Factors that affect Aggregate Demand (determinants of Aggregate demand) – Investment (continued) ØThe rate Factors that affect Aggregate Demand (determinants of Aggregate demand) – Investment (continued) ØThe rate of change of income – as income increases demand for goods/services will increase. If firms are working at capacity they will need to invest to cater for the increased consumption ØBecause the price of the equipment is likely to be much larger than the individual goods it produces investment expenditure will be quite a large injection into the circular flow ØCauses shift of AD curve to the right and a multiplier effect ØThe reaction of investment to the rate of change of income is called the accelerator effect ØCoupled with the multiplier effect this could lead to sizeable fluctuations in demand ØA slowdown or fall in consumer expenditure is likely to lead to a large fall in investment that will slow the growth of the macroeconomy Examiner tip: Investment is a demand side factor that will initially shift aggregate demand but in the long term is should also increase aggregate supply

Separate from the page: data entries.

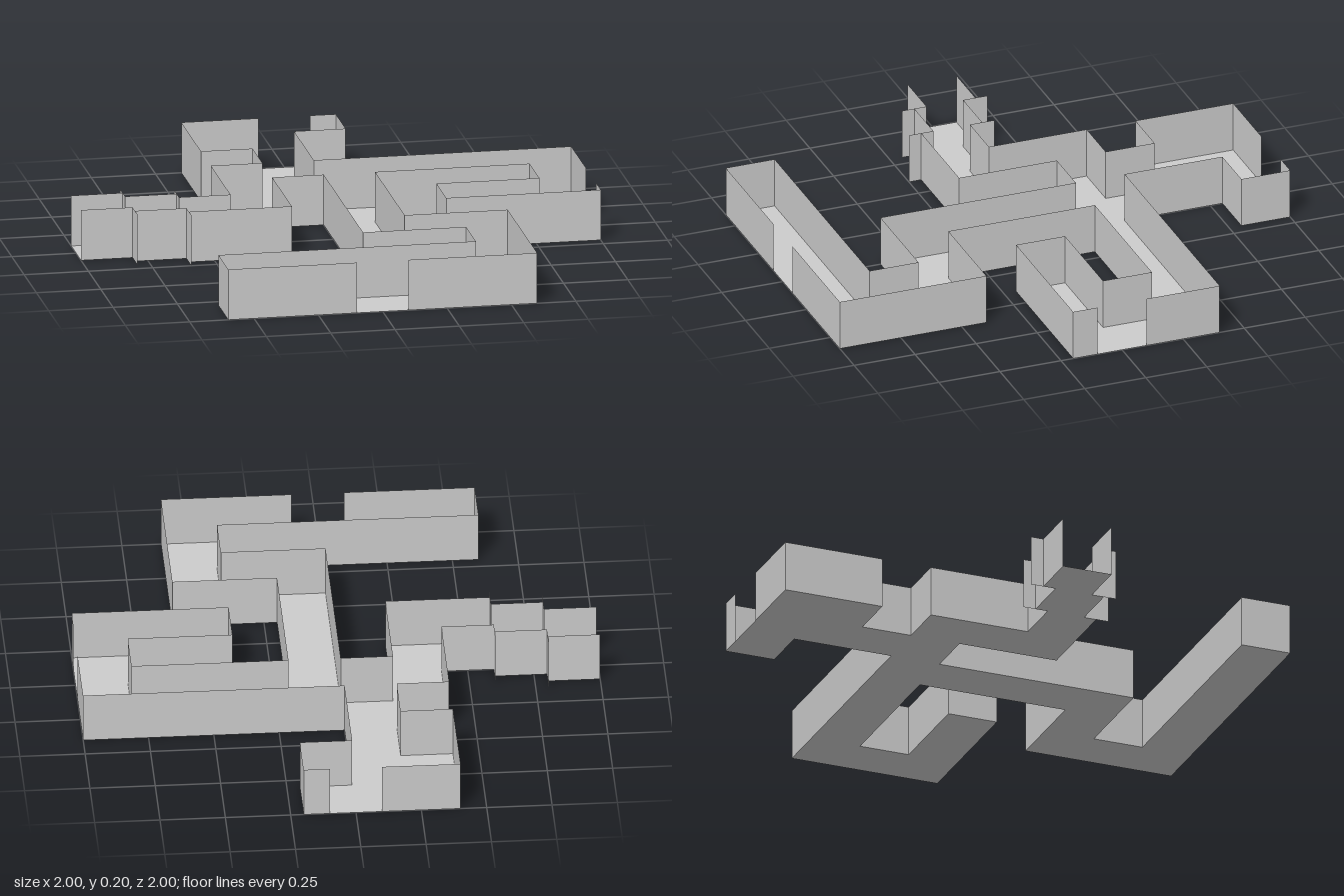
import * as THREE from 'three';

const HEIGHT = 0.2;

// Floor outline as [x, z] corners, walked clockwise from the back left corner.
// The third entry is the kind of wall leading to the next corner.
const OUTLINE = [
  [-0.4, -1, 'door'], [0.2, -1], [0.2, -0.8], [0, -0.8], [0, -0.4],
  [1, -0.4, 'door'], [1, 0.2], [0.4, 0.2], [0.4, 0], [0.8, 0],
  [0.8, -0.2], [0.2, -0.2], [0.2, 0.4], [0.6, 0.4], [0.6, 1, 'door'],
  [-0.6, 1], [-0.6, 0.8], [0.4, 0.8], [0.4, 0.6], [0, 0.6],
  [0, -0.2], [-0.2, -0.2], [-0.2, 0.2], [-0.6, 0.2, 'open'], [-0.6, 0.15],
  [-0.8, 0.15, 'open'], [-0.8, 0.1], [-1, 0.1, 'open'], [-1, -0.1],
  [-0.8, -0.1, 'open'], [-0.8, -0.05], [-0.6, -0.05, 'open'], [-0.6, 0],
  [-0.4, 0], [-0.4, -0.4], [-0.2, -0.4], [-0.2, -0.6], [-0.4, -0.6],
];

export function createModel() {
  const model = new THREE.Group();
  model.name = 'corridorPlan';
  const grey = new THREE.MeshStandardMaterial({ color: 0xcccccc, side: THREE.DoubleSide });
  grey.name = 'plain grey';

  // Upright sheet between two floor points
  function addWall(name, x1, z1, x2, z2) {
    const geometry = new THREE.PlaneGeometry(Math.hypot(x2 - x1, z2 - z1), HEIGHT);
    const wall = new THREE.Mesh(geometry, grey);
    wall.name = name;
    wall.position.set((x1 + x2) / 2, HEIGHT / 2, (z1 + z2) / 2);
    wall.rotation.y = Math.atan2(z1 - z2, x2 - x1) + Math.PI; // front side outward
    model.add(wall);
  }

  // Floor sheet
  const shape = new THREE.Shape(OUTLINE.map(([x, z]) => new THREE.Vector2(x, z)));
  const floor = new THREE.Mesh(new THREE.ShapeGeometry(shape).rotateX(Math.PI / 2), grey);
  floor.name = 'floor';
  model.add(floor);

  // Walls along the outline, with 0.2 wide doorways centred on the axes
  OUTLINE.forEach(([x1, z1, kind], i) => {
    const [x2, z2] = OUTLINE[(i + 1) % OUTLINE.length];
    if (kind === 'open') return;
    if (kind !== 'door') return addWall('wall', x1, z1, x2, z2);
    if (z1 === z2) {
      const s = Math.sign(x2 - x1) * 0.1;
      addWall('doorWall', x1, z1, -s, z1);
      addWall('doorWall', s, z1, x2, z2);
    } else {
      const s = Math.sign(z2 - z1) * 0.1;
      addWall('doorWall', x1, z1, x1, -s);
      addWall('doorWall', x1, s, x2, z2);
    }
  });

  // Short panels where the stepped passage narrows, reaching past the floor
  for (const [x, z] of [[-0.8, -0.15], [-0.8, 0.1], [-0.6, -0.1], [-0.6, 0.15]]) {
    addWall('stepPanel', x, z + 0.1, x, z);
  }

  return model;
}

Monetary Policy ØBoth consumption and investment are important parts of the AD identity ØIf Monetary Policy ØBoth consumption and investment are important parts of the AD identity ØIf there is a decrease in either AD will fall (growth will fall) ØIf there is an increase in either AD will increase (growth will increase) ØThis is why Monetary Policy is such an important macroeconomic tool ØWhen interest rates increase both C and I should decrease ØWhen interest rates decrease both C and I should increase ØNote that the amount of change in AD is dependent on confidence in the economy and the size of the multiplier (we will learn more about this later) ØGovernment (via the central bank) can use interest rates to control inflation and influence growth

Factors that affect Aggregate Demand (determinants of Aggregate demand) – Government Spending (G) ØGovernment Factors that affect Aggregate Demand (determinants of Aggregate demand) – Government Spending (G) ØGovernment spending is spending on public and merit goods and local government services ØOver the last 50 years UK government spending has reduced as firms have been privatised. ØGovernments have also reduced their spending to reduce taxation and their levels of borrowing ØAn increase in government spending will shift the AD curve to the right ØA decrease will shift the curve to the left ØOver the last 5 years government spending has began to increase (in the UK). ØGovernment spending can have a large multiplier effect (explained later) ØHowever government spending might mean more borrowing if there is not enough tax revenue

Factors that affect Aggregate Demand (determinants of Aggregate demand) – Net Exports (X – Factors that affect Aggregate Demand (determinants of Aggregate demand) – Net Exports (X – M) ØUK exports depend on demand from other countries ØIf other trading countries are growing there will be an AD shift to the right ØIf other trading countries are in recession there will be an AD shift to the left ØExports and Imports are affected by the value of the pound sterling ØIf sterling falls in value against the Euro UK exports will be cheaper in Europe, sales should increase and the AD will shift to the right ØIf sterling increases in value UK exports will become more expensive, sales should decrease and the AD will shift to the right ØIf the UK economy is growing and incomes are rising consumers may spend more on imports shifting the AD curve to the left (because there is less demand for domestic goods) ØIf the value of sterling rises imports will appear cheaper and consumers will purchase more cheap imports – AD curve shift to the left.